Jesus uses the word glorified (or some form) five times and the word love four times in these five short verses. Jesus also says farewell, explains who he is in terms of his relationship to God, and presents an ethical demand to his disciples: “Love one another.” Judas’s imminent betrayal and Peter’s upcoming denial of Jesus bracket these dual themes of glorification and love, creating a perplexing situation. How can Jesus proclaim his death and then calmly ask the disciples to love one another in such a setting?
Glorification, understood as Jesus’ death on the cross and subsequent resurrection, is closely tied to his relationship with God. Jesus the human being is at the same time God’s son and will share in that glory. God’s glory is also understood in texts such as Exodus 16 where God’s actual presence resides in the midst of God’s people. Thus we can see that Jesus’ physical presence on earth and his future presence with God make him a constant presence and a reference point to God.
Even though Jesus will soon physically depart from the disciples, he calls upon them to act as he has with them: “Love one another. . . . as I have loved you.” This will not be easy in his absence as they may also face betrayal and death, but he enjoins them to practice unconditional love. This love will sustain them in the challenging days ahead, while exhorting them to be an example to others. And this love of one another will be the distinctive way the church will be recognized in the world.

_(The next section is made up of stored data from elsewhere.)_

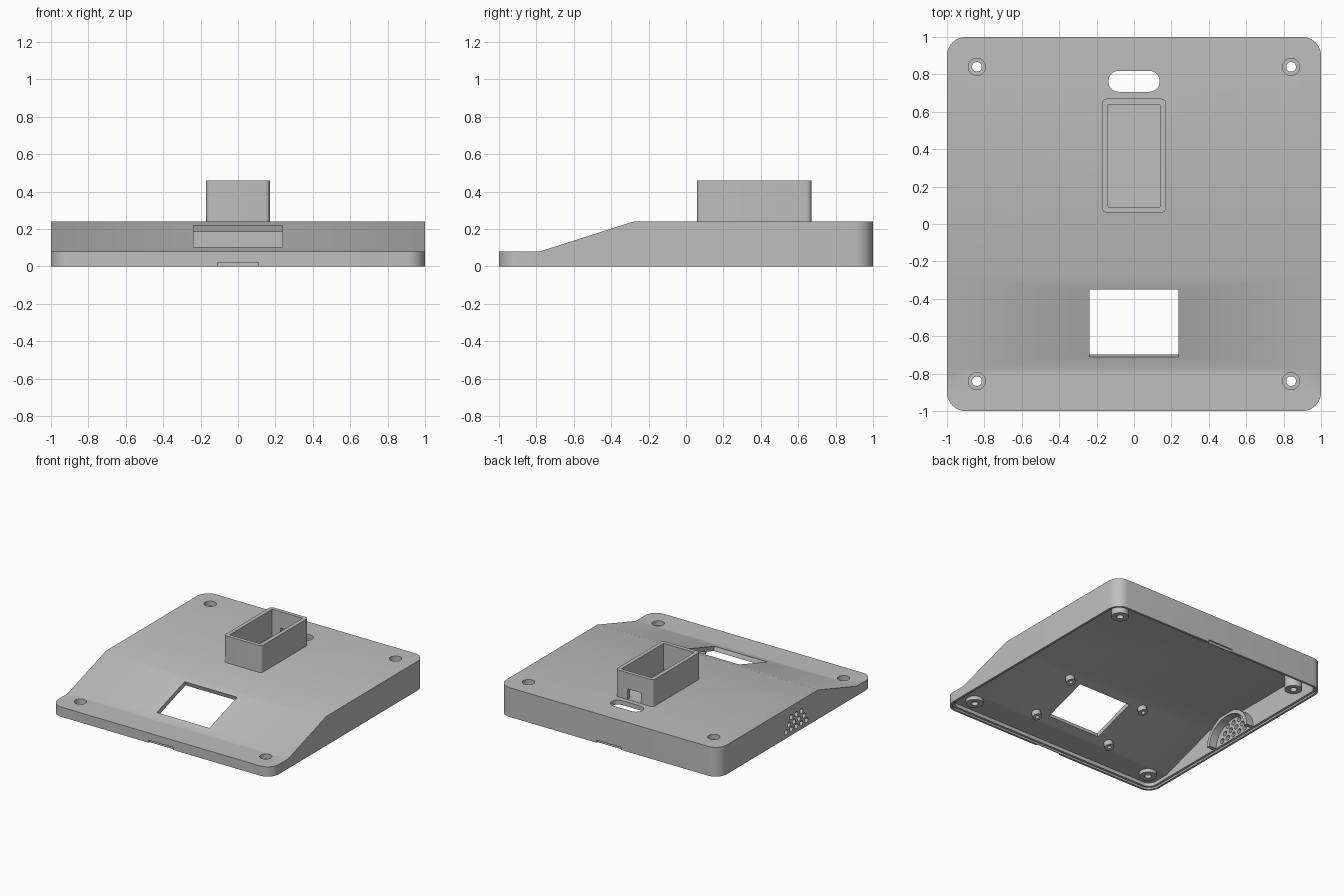
import bpy, bmesh, math
from mathutils import Matrix, Vector

cube = bpy.data.objects.get("Cube")
if cube:
    bpy.data.objects.remove(cube, do_unlink=True)

WALL = 0.036
LOW, HIGH = 0.08, 0.24
Y0, Y1 = -0.78, -0.28
GRAD = (HIGH - LOW) / (Y1 - Y0)
TILT = math.atan(GRAD)

grey = bpy.data.materials.new("light_grey_plastic")
grey.use_nodes = True
COLOUR = (0.52, 0.52, 0.52, 1)
grey.diffuse_color = COLOUR
grey.node_tree.nodes["Principled BSDF"].inputs["Base Color"].default_value = COLOUR


def slope(y):
    return LOW + GRAD * (y - Y0)


def make(name, bm):
    bmesh.ops.recalc_face_normals(bm, faces=bm.faces)
    mesh = bpy.data.meshes.new(name)
    bm.to_mesh(mesh)
    bm.free()
    mesh.materials.append(grey)
    obj = bpy.data.objects.new(name, mesh)
    bpy.context.collection.objects.link(obj)
    return obj


def prism(points, z0, z1):
    bm = bmesh.new()
    face = bm.faces.new([bm.verts.new((x, y, z0)) for x, y in points])
    ext = bmesh.ops.extrude_face_region(bm, geom=[face])
    top = [v for v in ext["geom"] if isinstance(v, bmesh.types.BMVert)]
    bmesh.ops.translate(bm, verts=top, vec=(0, 0, z1 - z0))
    return bm


def rounded(hx, hy, r, cy=0, steps=10):
    pts = []
    for k, (sx, sy) in enumerate(((1, 1), (-1, 1), (-1, -1), (1, -1))):
        for i in range(steps + 1):
            a = (k + i / steps) * math.pi / 2
            pts.append((sx * (hx - r) + r * math.cos(a),
                        cy + sy * (hy - r) + r * math.sin(a)))
    return pts


def sloped_body(name, inset, bottom):
    """Rounded slab whose top steps down to the front by a ramp."""
    drop = inset / math.cos(TILT)
    low, high = LOW - inset, HIGH - inset
    breaks = [Y0 + (z + drop - LOW) / GRAD for z in (low, high)]
    bm = prism(rounded(1 - inset, 1 - inset, 0.1 - inset), bottom, high)
    for y in breaks:
        bmesh.ops.bisect_plane(bm, geom=bm.verts[:] + bm.edges[:] + bm.faces[:],
                               plane_co=(0, y, 0), plane_no=(0, 1, 0))
    for v in bm.verts:
        if v.co.z > bottom + 0.001:
            v.co.z = min(high, max(low, slope(v.co.y) - drop))
    return make(name, bm)


def cylinder(name, r, length, matrix, seg=32):
    bm = bmesh.new()
    bmesh.ops.create_cone(bm, cap_ends=True, segments=seg, radius1=r, radius2=r,
                          depth=length, matrix=matrix)
    return make(name, bm)


def post(name, r, x, y, z0, z1):
    return cylinder(name, r, z1 - z0, Matrix.Translation((x, y, (z0 + z1) / 2)))


def box(name, centre, size, tilt=0):
    bm = bmesh.new()
    m = Matrix.Translation(centre) @ Matrix.Rotation(tilt, 4, 'X') @ Matrix.Diagonal((*size, 1))
    bmesh.ops.create_cube(bm, size=1, matrix=m)
    return make(name, bm)


def combine(target, operations):
    """Apply all the joins and cuts, then drop the helpers."""
    for mode, helper in operations:
        mod = target.modifiers.new(helper.name, 'BOOLEAN')
        mod.operation, mod.object, mod.solver = mode, helper, 'EXACT'
        helper.hide_render = True
    bpy.context.view_layer.update()
    graph = bpy.context.evaluated_depsgraph_get()
    mesh = bpy.data.meshes.new_from_object(target.evaluated_get(graph))
    target.modifiers.clear()
    target.data = mesh
    for _, helper in operations:
        bpy.data.objects.remove(helper, do_unlink=True)
    bpy.ops.object.select_all(action='DESELECT')
    target.select_set(True)
    bpy.context.view_layer.objects.active = target
    bpy.ops.object.shade_smooth_by_angle(angle=math.radians(30))


ADD, CUT = 'UNION', 'DIFFERENCE'

# Hollow case, open below, with a step in the rim for a base plate
case = sloped_body("case_shell", 0, 0)
ops = [(CUT, sloped_body("cavity", WALL, -0.1)),
       (CUT, make("rim_step", prism(rounded(0.982, 0.982, 0.082), -0.1, 0.015)))]

# Corner screw bosses, with countersunk holes from above
CORNERS = [(x, y) for x in (-0.84, 0.84) for y in (-0.84, 0.84)]
for x, y in CORNERS:
    top = LOW if y < 0 else HIGH
    ops += [(ADD, post("boss", 0.065, x, y, 0.015, top - 0.02)),
            (CUT, post("screw_hole", 0.026, x, y, -0.1, 0.4)),
            (CUT, post("screw_head_recess", 0.046, x, y, top - 0.04, 0.4))]

# Window in the ramp, with four standoffs square to the ramp
normal = Vector((0, -math.sin(TILT), math.cos(TILT)))
for x in (-0.35, 0.35):
    for y in (-0.725, -0.335):
        surface = Vector((x, y, slope(y))) - normal * WALL
        turn = Matrix.Rotation(TILT, 4, 'X')
        ops += [(ADD, cylinder("standoff", 0.035, 0.06,
                               Matrix.Translation(surface - normal * 0.015) @ turn, 24)),
                (CUT, cylinder("standoff_hole", 0.015, 0.06,
                               Matrix.Translation(surface - normal * 0.035) @ turn, 16))]
ops.append((CUT, box("window", (0, -0.53, slope(-0.53)),
                     (0.476, 0.36 / math.cos(TILT), 0.2), TILT)))

# Cable slot in the top
ops.append((CUT, make("cable_slot", prism(rounded(0.137, 0.056, 0.0555, 0.763), 0.15, 0.4))))

# Half-round speaker holder inside the side wall
arc = [math.pi * i / 32 for i in range(33)]
ring = ([(0.23 * math.cos(a), 0.015 + 0.2 * math.sin(a)) for a in arc] +
        [(0.2 * math.cos(a), 0.015 + 0.17 * math.sin(a)) for a in reversed(arc)])
bm = prism(ring, -0.98, -0.9)
for v in bm.verts:
    v.co = v.co.zxy
ops.append((ADD, make("speaker_holder", bm)))

# Speaker holes in rows
side = Matrix.Rotation(math.pi / 2, 4, 'Y')
for row, count in enumerate((5, 4, 3)):
    for i in range(count):
        y = (i - (count - 1) / 2) * 0.065
        spot = Matrix.Translation((-1, y, 0.05 + 0.05 * row))
        ops.append((CUT, cylinder("speaker_hole", 0.02, 0.16, spot @ side, 16)))

# Shallow opening notches under the front and back walls
for s in (-1, 1):
    ops.append((CUT, box("pry_notch", (0, s * 1.038, -0.03), (0.22, 0.1, 0.1))))
combine(case, ops)

# Open-topped holder with a cable opening at the back
holder = make("top_holder", prism(rounded(0.17, 0.305, 0.025, 0.365, 6), HIGH, 0.46))
combine(holder, [
    (CUT, box("holder_pocket", (0, 0.365, 0.45), (0.276, 0.548, 0.416))),
    (CUT, box("cable_opening", (0, 0.66, 0.285), (0.12, 0.1, 0.086))),
])
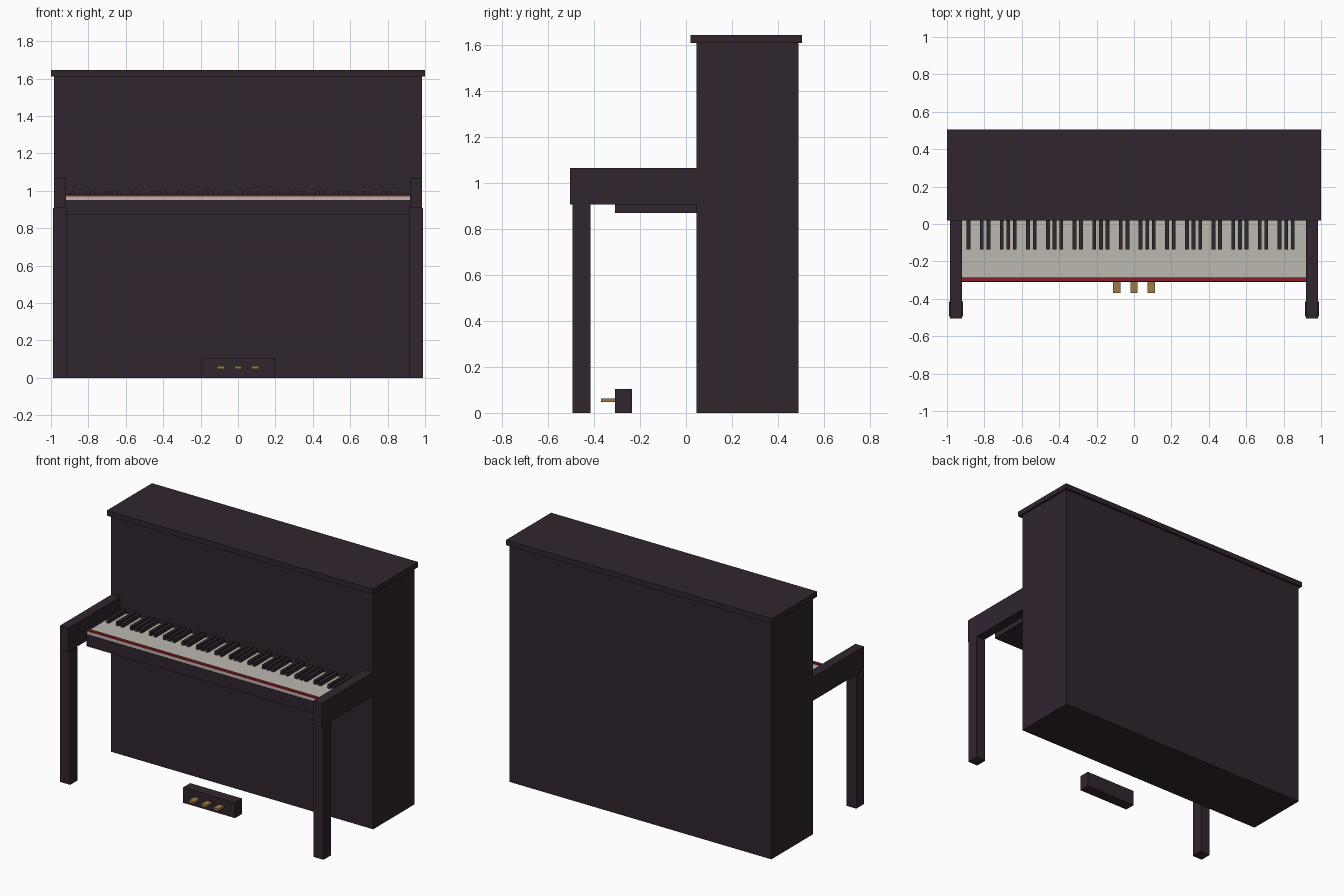
import bpy, bmesh

cube = bpy.data.objects.get("Cube")
if cube:
    bpy.data.objects.remove(cube, do_unlink=True)


def material(name, rgb):
    m = bpy.data.materials.new(name)
    m.use_nodes = True
    m.diffuse_color = (*rgb, 1)
    m.node_tree.nodes["Principled BSDF"].inputs["Base Color"].default_value = (*rgb, 1)
    return m


wood = material("dark_wood", (0.03, 0.018, 0.028))
ebony = material("black_key", (0.03, 0.021, 0.03))
ivory = material("ivory", (0.5, 0.48, 0.43))
felt = material("red_felt", (0.23, 0.015, 0.025))
brass = material("brass", (0.32, 0.2, 0.06))


def boxes(name, mat, spans):
    """One object from boxes given as ((x0, x1), (y0, y1), (z0, z1))."""
    bm = bmesh.new()
    for span in spans:
        verts = bmesh.ops.create_cube(bm, size=1)["verts"]
        for v in verts:
            v.co = [(a + b) / 2 + c * (b - a) for c, (a, b) in zip(v.co, span)]
    mesh = bpy.data.meshes.new(name)
    bm.to_mesh(mesh)
    bm.free()
    mesh.materials.append(mat)
    obj = bpy.data.objects.new(name, mesh)
    bpy.context.collection.objects.link(obj)
    return obj


# Cabinet and lid
boxes("cabinet", wood, [((-0.985, 0.985), (0.045, 0.49), (0, 1.61))])
boxes("lid", wood, [((-1, 1), (0.02, 0.505), (1.61, 1.645))])

# Arms and front legs
for side, s in (("right", -1), ("left", 1)):
    boxes(side + "_arm", wood,
          [(sorted((s * 0.92, s * 0.985)), (-0.505, 0.045), (0.907, 1.067))])
    boxes(side + "_front_leg", wood,
          [(sorted((s * 0.915, s * 0.99)), (-0.495, -0.415), (0, 0.907))])

# Keyboard
KEYS_HALF = 0.92
WHITE_COUNT = 52
pitch = 2 * KEYS_HALF / WHITE_COUNT
width = (-KEYS_HALF, KEYS_HALF)
boxes("key_bed", wood, [(width, (-0.31, 0.045), (0.87, 0.95))])
boxes("white_keys", ivory, [(width, (-0.307, 0.045), (0.95, 0.97))])
boxes("felt_strip", felt, [(width, (-0.307, -0.287), (0.968, 0.98))])

# Black keys repeat in groups of two and three
black_x = [-KEYS_HALF + i * pitch for i in range(1, WHITE_COUNT - 1)
           if i % 7 in (0, 1, 3, 4, 6)]
boxes("black_keys", ebony,
      [((x - 0.01, x + 0.01), (-0.135, 0.045), (0.965, 0.997)) for x in black_x])

# Pedals
boxes("pedal_box", wood, [((-0.195, 0.195), (-0.31, -0.235), (0, 0.105))])
boxes("pedals", brass,
      [((x - 0.02, x + 0.02), (-0.37, -0.3), (0.047, 0.062)) for x in (-0.092, 0, 0.092)])
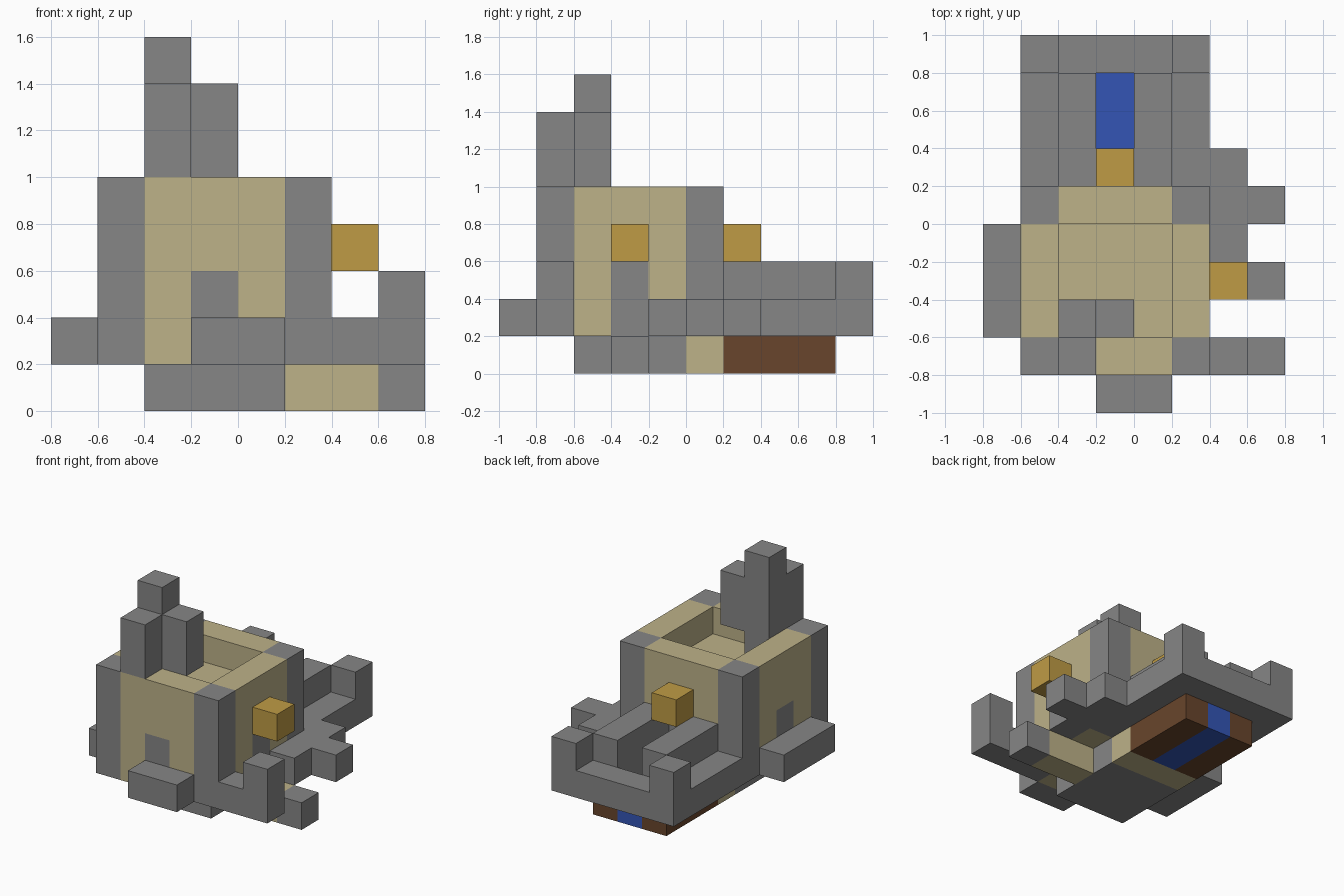
import bpy
import bmesh
from math import pi
from mathutils import Matrix, Vector

cube = bpy.data.objects.get("Cube")
if cube:
    bpy.data.objects.remove(cube, do_unlink=True)

CELL = 0.2
ORIGIN = Vector((-0.8, -1.0, 0.0))
KEEP_CENTRE = Vector((-0.1, -0.3, 0.0))


def material(name, rgb):
    mat = bpy.data.materials.new(name)
    mat.use_nodes = True
    mat.diffuse_color = (*rgb, 1)
    mat.node_tree.nodes["Principled BSDF"].inputs["Base Color"].default_value = (*rgb, 1)
    return mat


STONE = material("grey stone", (0.24, 0.24, 0.24))
SAND = material("sandstone", (0.51, 0.445, 0.25))
GOLD = material("gold", (0.52, 0.33, 0.06))
WATER = material("blue water", (0.033, 0.09, 0.46))
EARTH = material("brown earth", (0.14, 0.06, 0.025))


def blocks(name, mat, *boxes, turn=0):
    """Boxes as (first cell, cell count), optionally turned about the keep."""
    bm = bmesh.new()
    for first, count in boxes:
        size = Vector(count) * CELL
        centre = ORIGIN + Vector(first) * CELL + size / 2
        bmesh.ops.create_cube(bm, size=1, matrix=Matrix.Translation(centre) @ Matrix.Diagonal((*size, 1)))
    bmesh.ops.rotate(bm, verts=bm.verts, cent=KEEP_CENTRE, matrix=Matrix.Rotation(turn * pi / 2, 3, "Z"))
    mesh = bpy.data.meshes.new(name)
    bm.to_mesh(mesh)
    bm.free()
    mesh.materials.append(mat)
    obj = bpy.data.objects.new(name, mesh)
    bpy.context.collection.objects.link(obj)
    return obj


# Keep: four identical sides, each with a corner pier, wall and gate
for turn, side in enumerate(("front", "left", "back", "right")):
    blocks(side + "_corner_pier", STONE, ((1, 1, 1), (1, 1, 4)), turn=turn)
    blocks(side + "_wall", SAND,
           ((2, 1, 1), (1, 1, 4)), ((4, 1, 1), (1, 1, 4)), ((3, 1, 3), (1, 1, 2)), turn=turn)
    blocks(side + "_gate", STONE, ((3, 1, 1), (1, 1, 2)), turn=turn)
blocks("roof_deck", SAND, ((2, 2, 1), (3, 3, 3)))

# Stepped tower on the roof
blocks("tower", STONE, ((2, 2, 4), (1, 1, 4)), ((2, 1, 5), (1, 1, 2)), ((3, 2, 5), (1, 1, 2)))

# Gold blocks over the left and back gates
blocks("left_gold_block", GOLD, ((6, 3, 3), (1, 1, 1)))
blocks("back_gold_block", GOLD, ((3, 6, 3), (1, 1, 1)))

# Ledges and outworks around the keep
blocks("front_step", STONE, ((3, 0, 1), (2, 1, 1)))
blocks("right_ledge", STONE, ((0, 2, 1), (1, 3, 1)))
blocks("front_arm", STONE, ((6, 1, 1), (1, 1, 1)), ((7, 1, 1), (1, 1, 2)))
blocks("left_outwork", STONE, ((6, 4, 1), (1, 3, 1)), ((7, 5, 1), (1, 1, 1)))

# Back terrace with two rails, an open channel and corner posts
for name, outer, rail in (("right", 1, 2), ("left", 5, 4)):
    blocks(name + "_terrace", STONE, ((outer, 6, 1), (1, 3, 1)))
    blocks(name + "_rail", STONE, ((rail, 6, 1), (1, 3, 2)))
    blocks(name + "_post", STONE, ((outer, 9, 1), (1, 1, 2)))
blocks("back_sill", STONE, ((2, 9, 1), (3, 1, 1)))

# Base layer: foundation, path and moat bed
blocks("foundation", STONE, ((2, 2, 0), (3, 3, 1)))
blocks("back_path", SAND, ((2, 5, 0), (3, 1, 1)))
blocks("left_path", SAND, ((5, 3, 0), (2, 1, 1)))
blocks("path_end", STONE, ((7, 3, 0), (1, 1, 1)))
blocks("moat_banks", EARTH, ((2, 6, 0), (1, 3, 1)), ((4, 6, 0), (1, 3, 1)))
blocks("moat_water", WATER, ((3, 6, 0), (1, 3, 1)))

God, may your love dwell in us, so that we demonstrate your love to the world. Amen.